In this issue, Captain America finally starts to get some answers to his quest, begun in issue #215, into his forgotten life before Project Rebirth… but those answers will sound strange, and for good reason. We also get some flattering exposition, and sound introspection on Cap’s part, while he struggles against the villainous Corporation, acting in very mysterious ways…
…such as hurling purple German automobiles at him in his apartment, as we see in the opening splash page below.
While he’s dodging the Volkswagen, the exposition highlights his constant state of preparedness, which has served him well through his long and storied career (and eventful personal life).

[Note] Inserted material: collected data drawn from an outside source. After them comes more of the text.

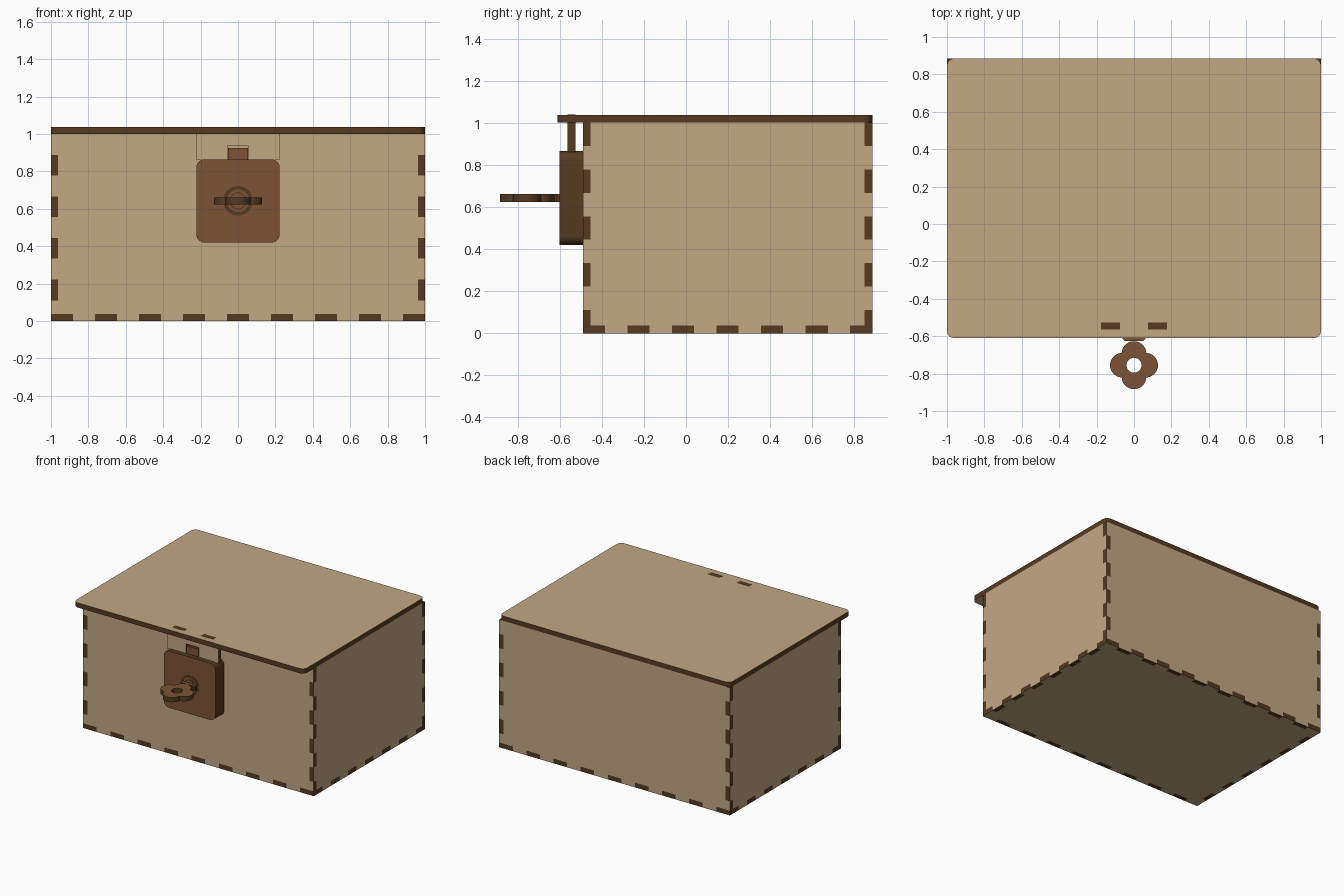
import bpy, bmesh, math

if "Cube" in bpy.data.objects:
    bpy.data.objects.remove(bpy.data.objects["Cube"])

T = 0.037                      # sheet thickness
FRONT, BACK = -0.49, 0.885     # box depth limits
MID, HALF_D = (FRONT + BACK) / 2, (BACK - FRONT) / 2
SEG_Z, SEG_X, SEG_Y = 9, 17, 13   # finger joint divisions


def lin(c):
    return tuple((v / 255 / 12.92) if v <= 10 else ((v / 255 + 0.055) / 1.055) ** 2.4 for v in c) + (1,)


def material(name, rgb):
    m = bpy.data.materials.new(name)
    m.diffuse_color = lin(rgb)
    m.use_nodes = True
    m.node_tree.nodes["Principled BSDF"].inputs["Base Color"].default_value = m.diffuse_color
    return m


light = material("light wood", (196, 168, 132))
brown = material("brown wood", (124, 84, 53))
burnt = material("burnt edge", (86, 58, 33))


# Maps from sheet space (u, v, depth) to the room
def upright_x(u, v, w):
    return (u, w, v)


def upright_y(u, v, w):
    return (w, u, v)


def flat(u, v, w):
    return (u, v, w)


def sheet(name, outline, w0, w1, place, face_mat, hole=None, rim_mat=burnt):
    """Cut sheet: outline extruded from w0 to w1, optional hole of equal point count."""
    bm = bmesh.new()
    loops = [outline] + ([hole] if hole else [])
    rows = [[[bm.verts.new(place(u, v, w)) for u, v in lp] for w in (w0, w1)] for lp in loops]
    n = len(outline)
    for side in (0, 1):
        if hole:
            a, b = rows[0][side], rows[1][side]
            for i in range(n):
                j = (i + 1) % n
                bm.faces.new((a[i], a[j], b[j], b[i]))
        else:
            bm.faces.new(rows[0][side])
    for low, high in rows:
        for i in range(n):
            j = (i + 1) % n
            bm.faces.new((low[i], low[j], high[j], high[i])).material_index = 1
    bmesh.ops.recalc_face_normals(bm, faces=bm.faces)
    me = bpy.data.meshes.new(name)
    bm.to_mesh(me)
    bm.free()
    me.materials.append(face_mat)
    me.materials.append(rim_mat)
    ob = bpy.data.objects.new(name, me)
    bpy.context.collection.objects.link(ob)
    bpy.ops.object.select_all(action='DESELECT')
    ob.select_set(True)
    bpy.context.view_layer.objects.active = ob
    bpy.ops.object.shade_smooth_by_angle()
    return ob


def rounded(x0, x1, y0, y1, r, steps=8):
    pts = []
    for k, (cx, cy) in enumerate([(x1 - r, y1 - r), (x0 + r, y1 - r), (x0 + r, y0 + r), (x1 - r, y0 + r)]):
        for i in range(steps + 1):
            a = math.pi / 2 * (k + i / steps)
            pts.append((cx + r * math.cos(a), cy + r * math.sin(a)))
    return pts


def circle(r, cu, cv, n=64):
    return [(cu + r * math.cos(2 * math.pi * i / n), cv + r * math.sin(2 * math.pi * i / n)) for i in range(n)]


def wall_outline(centre, half, n_bottom, parity):
    """Wall with fingers along its bottom and both upright edges."""
    def edge(j):
        return half - T if j % 2 == parity else half
    pts = []
    for i in range(n_bottom):
        z = T if i % 2 == 0 else 0
        for k in (i, i + 1):
            u = -half + 2 * half * k / n_bottom
            pts.append((centre + max(-edge(0), min(edge(0), u)), z))
    right = []
    for j in range(SEG_Z):
        right += [(edge(j), T if j == 0 else j / SEG_Z), (edge(j), (j + 1) / SEG_Z)]
    right = right[1:]
    pts += [(centre + u, z) for u, z in right]
    pts += [(centre - u, z) for u, z in reversed(right)]
    return pts


# Four walls with interlocking fingers
front_outline = wall_outline(0, 1, SEG_X, 1)
side_outline = wall_outline(MID, HALF_D, SEG_Y, 0)
sheet("front_wall", front_outline, FRONT, FRONT + T, upright_x, light)
sheet("back_wall", front_outline, BACK - T, BACK, upright_x, light)
sheet("left_wall", side_outline, -1, -1 + T, upright_y, light)
sheet("right_wall", side_outline, 1 - T, 1, upright_y, light)

# Floor with fingers on all four sides
floor = []
corners = [(-1, FRONT), (1, FRONT), (1, BACK), (-1, BACK)]
for s in range(4):
    (ax, ay), (bx, by) = corners[s], corners[(s + 1) % 4]
    n = SEG_Y if s % 2 else SEG_X
    dx, dy = (bx - ax), (by - ay)
    length = math.hypot(dx, dy)
    for i in range(n):
        inset = T if i % 2 else 0
        ends = (i, i + 1) if i < n - 1 else (i,)
        for k in ends:
            floor.append((ax + dx * k / n - dy / length * inset, ay + dy * k / n + dx / length * inset))
sheet("floor", floor, 0, T, flat, light)

# Lid overhanging the front
sheet("lid", rounded(-1, 1, -0.61, BACK, 0.04), 1.0, 1.0 + T, flat, light)

# Hasp hanging from the lid, notched for the latch, with two tabs through the lid
top = 1.0385
hasp = [(0.055, 0.86), (0.055, 0.94), (-0.055, 0.94), (-0.055, 0.86), (-0.223, 0.86), (-0.223, 1.0),
        (-0.176, 1.0), (-0.176, top), (-0.075, top), (-0.075, 1.0),
        (0.075, 1.0), (0.075, top), (0.176, top), (0.176, 1.0), (0.223, 1.0), (0.223, 0.86)]
sheet("hasp", hasp, -0.563, -0.526, upright_x, light)

# Lock body in three layers, and the latch tongue
lock_outline = rounded(-0.223, 0.223, 0.42, 0.865, 0.045)
for i, part in enumerate(("front", "middle", "back")):
    y = -0.6 + i * 0.1101 / 3
    sheet("lock_" + part, lock_outline, y, y + 0.1101 / 3, upright_x, brown)
sheet("latch", [(-0.053, 0.84), (0.053, 0.84), (0.053, 0.925), (-0.053, 0.925)],
      -0.562, -0.527, upright_x, brown)

# Cut rings around the keyhole
KZ = 0.643
sheet("keyhole_ring", circle(0.079, 0, KZ), -0.602, -0.598, upright_x, burnt, circle(0.06, 0, KZ))
sheet("keyhole_inner_ring", circle(0.046, 0, KZ), -0.602, -0.598, upright_x, burnt, circle(0.04, 0, KZ))

# Key: collar, then a four-lobed bow with a round hole
KY, LOBE, OFF = -0.755, 0.066, 0.062
collar = [(-0.062, -0.595), (-0.062, -0.614), (-0.05, -0.626), (0.05, -0.626), (0.062, -0.614), (0.062, -0.595)]
sheet("key_collar", collar, KZ - T / 2, KZ + T / 2, flat, brown)
bow = []
for i in range(96):
    a = 2 * math.pi * i / 96
    d = (a + math.pi / 4) % (math.pi / 2) - math.pi / 4
    r = OFF * math.cos(d) + math.sqrt(LOBE ** 2 - (OFF * math.sin(d)) ** 2)
    bow.append((r * math.cos(a), KY + r * math.sin(a)))
sheet("key_bow", bow, KZ - T / 2, KZ + T / 2, flat, brown, circle(0.04, 0, KY, 96))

Cap doesn’t get enough credit for his early reservations about driverless cars!
As far as one’s “intellect disengaging” when performing expert physical tasks is concerned, see this piece by my colleague Barbara Montero (based on her book, Thought in Action).
Below, writer Steve Gerber shows his roots in advertising (previously seen in issue #157), while Cap shows that his legendary humility is limited by reality.
As Cap watches the Bug plummet to its doom (or BA-DOOM), he not only reflects on the way he thinks about himself, but he also reflects on the fact that he reflects on it.
Cap is shocked out of his multi-level introspection by the Old Woman in the Window, to whom he is unfailingly polite…
…unaware that the woman is actually Veda, the woman he met in issue #217 who claims to be the daughter of one of the government agents involved with Project Rebirth, while she is also secretly an agent for the Corporation.
When he gets back to his apartment and inspects the damage, he resumes his reflection on his missing memories and how little he actually knows about Steve Rogers separate from Captain America.
All of this seems a little exaggerated to me, as if he never took off his costume since 1941. It’s one thing to have him be ignorant of his life before then, but here it seems like he’s lost all memories of civilian life, of which he has had some experience since being defrosted, as seen in earlier posts at this very blog.
Cap travels to Washington, DC, to access his military records at the Pentagon (made easier by his Avengers and S.H.I.E.L.D. credentials, natch).
Already we’re getting some information that sounds odd to those familiar with later Cap lore, including a middle name and a diplomat father, neither of which are canon (and will be explained away later). But even stranger is his stated induction date of December 15, 1941, which corresponds to the details of his past life that we’ll learn about in an upcoming issue, but not to common sense: Cap’s first appearance was in an issue cover-dated March 1941, which included his time as Private Steve Rogers. So why did he buy that he was inducted after Pearl Harbor, which has to conflict with his memories of being Cao (not in question), and only makes sense given the “history” he learn later?
It seems we’re not the only ones with doubts, as Cap investigates this past more (though not his memory of dates).
Cap visits the local newspaper to get more details on the local Rogers family.
Walter, Elizabeth, and Mike… boyhood in Maryland… none of this is canon as we know it now. I point this out for several reasons: First, these details will all be revealed to be false in a couple years’ time (issue #247, to be exact), and second, I don’t think any of these life details are important to the larger “who is Steve Rogers” storyline, so there’s little value in taking them to be true even for the time being.
As he did in issue #181, Cap seeks solace at the foot of an idol (speaking both figuratively and literally), no more fulfilled for having learned some “facts” about himself, and acknowledges (not for the first time) his status as a national symbol.
And then the symbolism gets pushed to 11.
Again, Cap shows himself to be very self-aware, realizing that this is just a statue animated for some nefarious purpose while acknowledging that he is not immune to its symbolic effects.
Eventually he is overcome by both the statue and the connected realization about the new information about his background.
And then our story takes an even stranger turn… and that’s saying a lot, considering we began with a rogue Volkswagen and just finished with an animated statue of Abraham Lincoln.
Where is all this going, you ask? Find out in the next issue and post.
Captain America (vol. 1) #222, June 1978: Steve Gerber (writer), Sal Buscema (pencils), John Tartaglione and Mike Esposito (inks), George Roussos (colors), Gaspar Saladino and Annette Kawecki (letters). (More details at Marvel Database.)
Not yet collected in color (until Marvel Masterworks: Captain America Volume Twelve is released, that is), but it is collected in black-and-white in Essential Captain America Volume 6.
PREVIOUS ISSUES: Captain America #219-221 (March-May 1978)
ALSO THIS MONTH: Avengers #172 and Invaders #29 (June 1978)
NEXT ISSUES: Captain America #223-224 and Marvel Team-Up #71 (July-August 1978)
Steve Gerber was an incredible writer. I just don’t think he was such a good fit for Captain America. I really don’t know of any fans of the character who have anything real positive to say about this period of the series.
That said, Cap vs the VW Bug is so ridiculous that it’s actually entertaining. It also reminds me of the animated segment from Monty Python’s Flying Circus featuring the Killer Cars.
Yes, it’s hard to see what he’s trying to do — and it’s definitely over the top in that sense (VW and such).